Meanwhile, at the same time as Susquehanna was recommending that investors buy Expedia, rival investment banker UBS was urging investors to pile into shares of Expedia competitor Orbitz. Quoting from again: "We believe Orbitz provides investors with exposure to a leading player in the domestic online travel market, with a long runway ahead for its hotel business, particularly given the recent introduction of a new loyalty rewards program. ... Visitors to Orbitz's sites come with a strong intent to purchase travel. ... Additionally, Orbitz's unique loyalty program encourages increased mobile (lower remarketing costs) & hotel bookings (higher take rates)."

Like Susquehanna on Expedia, UBS argued that the Street is underestimating Orbitz's growth potential. UBS projected revenue growth alone of 7% annualized over the next few years. Estimates for earnings growth, as cited on S&P Capital IQ, call for 18% compounding growth over the next five years -- an even faster rate than is projected for Expedia.

Perhaps best of all, while Orbitz, like Expedia, looks overpriced when valued on P/E, the company generates so much more free cash flow ($95 million over the past year) than it reports as net income ($13 million) as to make Orbitz arguably an even better bargain than its rival. Value the company on free cash flow, as Orbitz shares sell for a price-to-free cash flow ratio of less than 10. On 18% growth, that sounds like a huge bargain.

Granted, Orbitz has a couple of negatives that don't afflict Expedia. Orbitz pays no dividend, and its balance sheet shows more debt than cash. But on balance, the stock still looks like a winner.

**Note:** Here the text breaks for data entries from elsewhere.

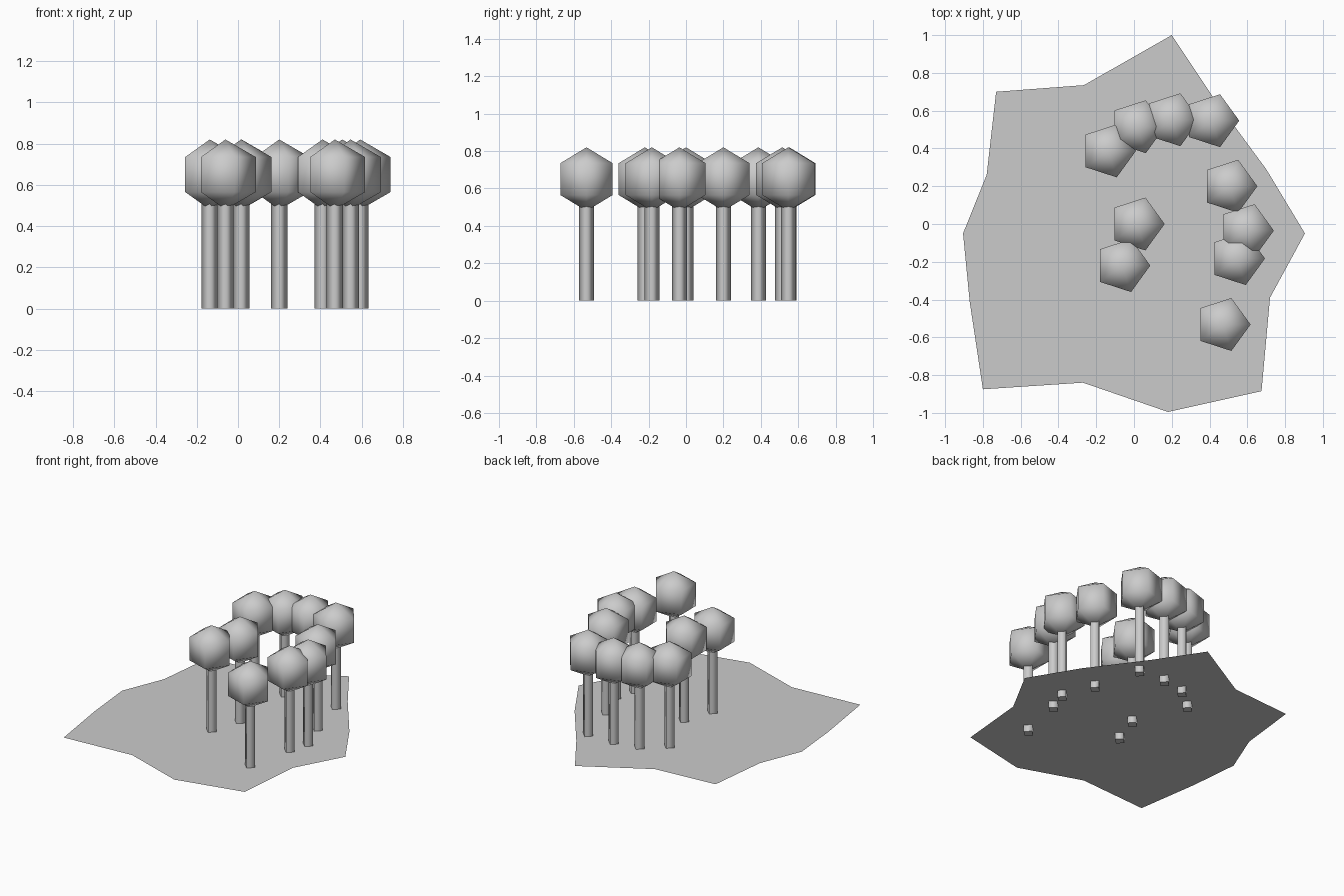
import bpy, bmesh
from math import radians
from mathutils import Matrix

if "Cube" in bpy.data.objects:
    bpy.data.objects.remove(bpy.data.objects["Cube"])

GROUND_Z = 0.05


def finish(name, bm, loc=(0, 0, 0)):
    bmesh.ops.recalc_face_normals(bm, faces=bm.faces)
    me = bpy.data.meshes.new(name)
    bm.to_mesh(me)
    bm.free()
    ob = bpy.data.objects.new(name, me)
    ob.location = loc
    bpy.context.collection.objects.link(ob)
    return ob


def trunk(x, y):
    # four-sided post, corners on the axes, slightly below the ground sheet
    h = 0.52
    bm = bmesh.new()
    bmesh.ops.create_cone(bm, cap_ends=True, segments=4, radius1=0.04,
                          radius2=0.04, depth=h)
    for f in bm.faces:
        f.smooth = abs(f.normal.z) < 0.5
        if not f.smooth:
            for e in f.edges:
                e.smooth = False
    finish("trunk", bm, (x, y, h / 2))


def crown(x, y):
    # five-sided, three-ring ball with one corner towards +x
    bm = bmesh.new()
    bmesh.ops.create_uvsphere(bm, u_segments=5, v_segments=3, radius=0.17)
    # turn so that a corner lies exactly on +x
    v = max(bm.verts, key=lambda p: p.co.x)
    ang = v.co.xy.angle_signed((1, 0))
    bmesh.ops.rotate(bm, verts=bm.verts, matrix=Matrix.Rotation(-ang, 3, 'Z'))
    if abs(max(p.co.y for p in bm.verts if p.co.x > 0.1)) > 0.01:
        bmesh.ops.rotate(bm, verts=bm.verts, matrix=Matrix.Rotation(2 * ang, 3, 'Z'))
    for f in bm.faces:
        f.smooth = True
    finish("crown", bm, (x, y, 0.65))


# flat ragged ground sheet
outline = [(0.2, 1.0), (0.42, 0.67), (0.70, 0.29), (0.905, -0.05), (0.72, -0.39),
           (0.675, -0.885), (0.18, -0.995), (-0.27, -0.84), (-0.80, -0.875),
           (-0.87, -0.41), (-0.905, -0.05), (-0.78, 0.26), (-0.73, 0.70),
           (-0.265, 0.735)]
bm = bmesh.new()
bm.faces.new([bm.verts.new((x, y, GROUND_Z)) for x, y in reversed(outline)])
bm.normal_update()
ground = finish("ground", bm)
if ground.data.polygons[0].normal.z < 0:
    ground.data.flip_normals()

# trees
for x, y in [(-0.137, 0.387), (0.017, 0.515), (0.2, 0.552), (0.41, 0.547),
             (0.506, 0.2), (0.593, -0.035), (0.546, -0.183), (0.47, -0.532),
             (0.015, 0.0), (-0.061, -0.22)]:
    trunk(x, y)
    crown(x, y)
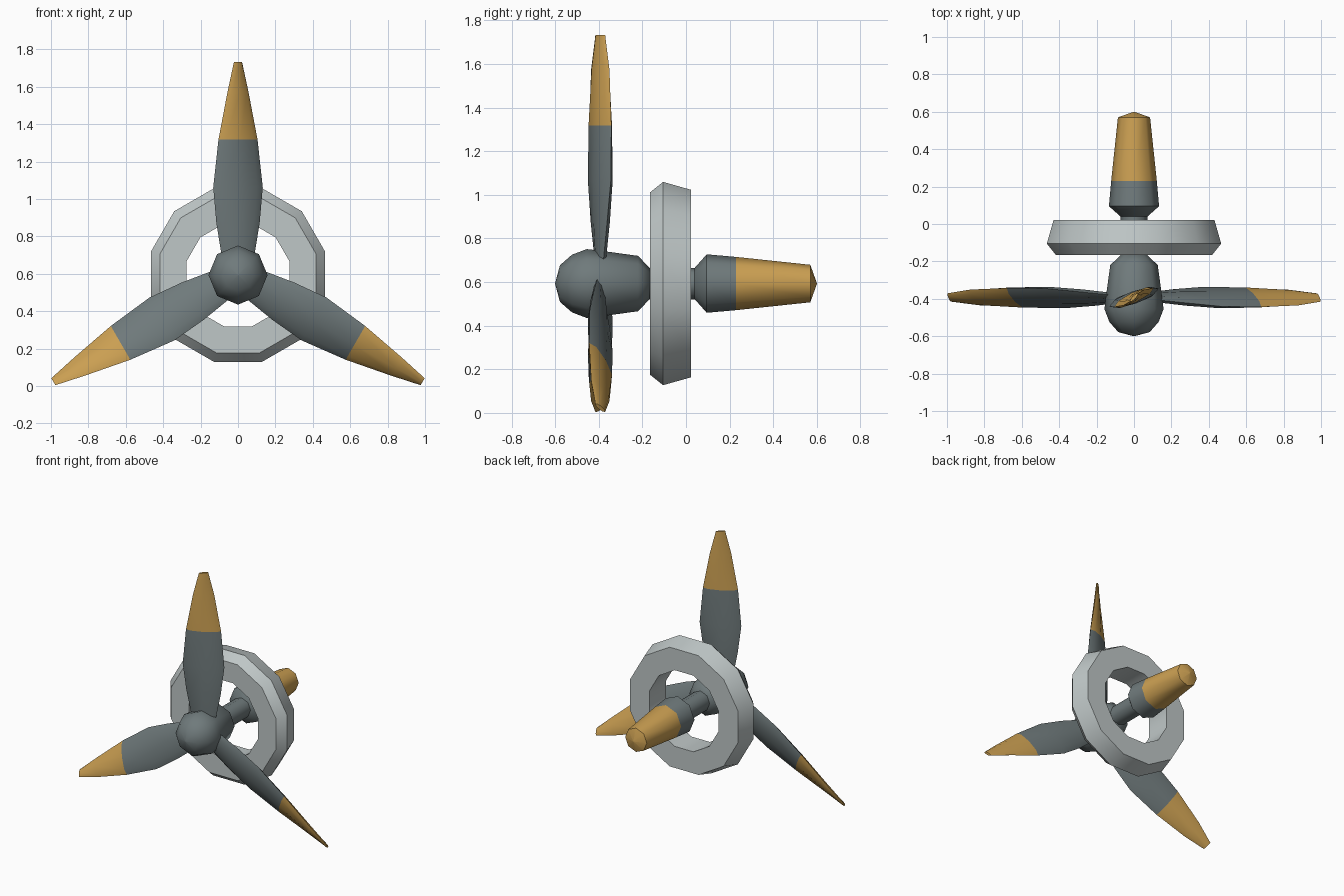
import bpy, math
from math import sin, cos, pi, radians

if "Cube" in bpy.data.objects:
    bpy.data.objects.remove(bpy.data.objects["Cube"])

AXIS_Z = 0.593


def material(name, rgb):
    m = bpy.data.materials.new(name)
    m.diffuse_color = (*rgb, 1)
    m.use_nodes = True
    m.node_tree.nodes["Principled BSDF"].inputs["Base Color"].default_value = m.diffuse_color
    return m


grey = material("slate grey", (0.16, 0.195, 0.20))
gold = material("ochre gold", (0.60, 0.35, 0.085))
silver = material("light silver", (0.52, 0.57, 0.57))


def make(name, verts, faces, mats, indices, angle):
    me = bpy.data.meshes.new(name)
    me.from_pydata(verts, [], faces)
    for m in mats:
        me.materials.append(m)
    for p, i in zip(me.polygons, indices):
        p.material_index = i
    ob = bpy.data.objects.new(name, me)
    bpy.context.collection.objects.link(ob)
    bpy.ops.object.select_all(action='DESELECT')
    ob.select_set(True)
    bpy.context.view_layer.objects.active = ob
    bpy.ops.object.mode_set(mode='EDIT')
    bpy.ops.mesh.select_all(action='SELECT')
    bpy.ops.mesh.remove_doubles(threshold=0.0001)
    bpy.ops.mesh.normals_make_consistent(inside=False)
    bpy.ops.object.mode_set(mode='OBJECT')
    bpy.ops.object.shade_smooth_by_angle(angle=radians(angle))
    return ob


def lathe(name, profile, n, mats, rule=lambda y: 0, offset=0.0, closed=False, angle=48):
    """Turn a (y, radius) profile around the model's front-to-back axis."""
    verts, faces, idx = [], [], []
    k = len(profile)
    for y, r in profile:
        for i in range(n):
            a = offset + 2 * pi * i / n
            verts.append((r * sin(a), y, AXIS_Z + r * cos(a)))
    for j in range(k if closed else k - 1):
        j2 = (j + 1) % k
        for i in range(n):
            i2 = (i + 1) % n
            faces.append((j * n + i, j * n + i2, j2 * n + i2, j2 * n + i))
            idx.append(rule((profile[j][0] + profile[j2][0]) / 2))
    # tiny-radius ends become solid caps
    if not closed:
        faces += [tuple(range(n)), tuple(range((k - 1) * n, k * n))]
        idx += [rule(profile[0][0]), rule(profile[-1][0])]
    return make(name, verts, faces, mats, idx, angle)


# rounded nose hub
lathe("hub", [(-0.60, 0.002), (-0.578, 0.084), (-0.523, 0.132), (-0.455, 0.158),
              (-0.395, 0.151), (-0.22, 0.127), (-0.165, 0.07)], 8, [grey])
# thin axle through the ring
lathe("axle", [(-0.17, 0.072), (0.045, 0.072)], 8, [grey])
# tapered tail with gold rear part
lathe("tail", [(0.04, 0.072), (0.095, 0.134), (0.23, 0.122), (0.57, 0.086), (0.60, 0.002)],
      8, [grey, gold], rule=lambda y: 1 if y > 0.23 else 0)
# twelve-sided ring, flat side down
c = cos(pi / 12)
lathe("ring", [(y, r / c) for y, r in [(-0.165, 0.275), (-0.165, 0.418), (-0.105, 0.466),
                                       (0.022, 0.43), (0.022, 0.275)]],
      12, [silver], offset=pi / 12, closed=True, angle=32)

# twisted blades: radius, half chord, half thickness, twist
STATIONS = [(0.10, 0.088, 0.022, 9), (0.28, 0.120, 0.032, 15), (0.47, 0.141, 0.034, 20),
            (0.725, 0.116, 0.028, 26), (0.98, 0.070, 0.018, 37), (1.14, 0.031, 0.009, 46)]
N = 8
for b in range(3):
    turn = 2 * pi * b / 3
    verts, faces, idx = [], [], []
    for r, hc, ht, tw in STATIONS:
        t = radians(tw)
        for i in range(N):
            u, v = hc * cos(2 * pi * i / N), ht * sin(2 * pi * i / N)
            x, y = u * cos(t) - v * sin(t), u * sin(t) + v * cos(t)
            verts.append((x * cos(turn) + r * sin(turn), y - 0.393,
                          AXIS_Z - x * sin(turn) + r * cos(turn)))
    for j in range(len(STATIONS) - 1):
        for i in range(N):
            i2 = (i + 1) % N
            faces.append((j * N + i, j * N + i2, (j + 1) * N + i2, (j + 1) * N + i))
            idx.append(1 if STATIONS[j][0] > 0.7 else 0)
    faces += [tuple(range(N)), tuple(range(len(verts) - N, len(verts)))]
    idx += [0, 1]
    make(f"blade_{b + 1}", verts, faces, [grey, gold], idx, 50)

Rich Smith has no position in any stocks mentioned, and doesn't always agree with his fellow Fools. Case in point: The Motley Fool both recommends and owns shares of AeroVironment.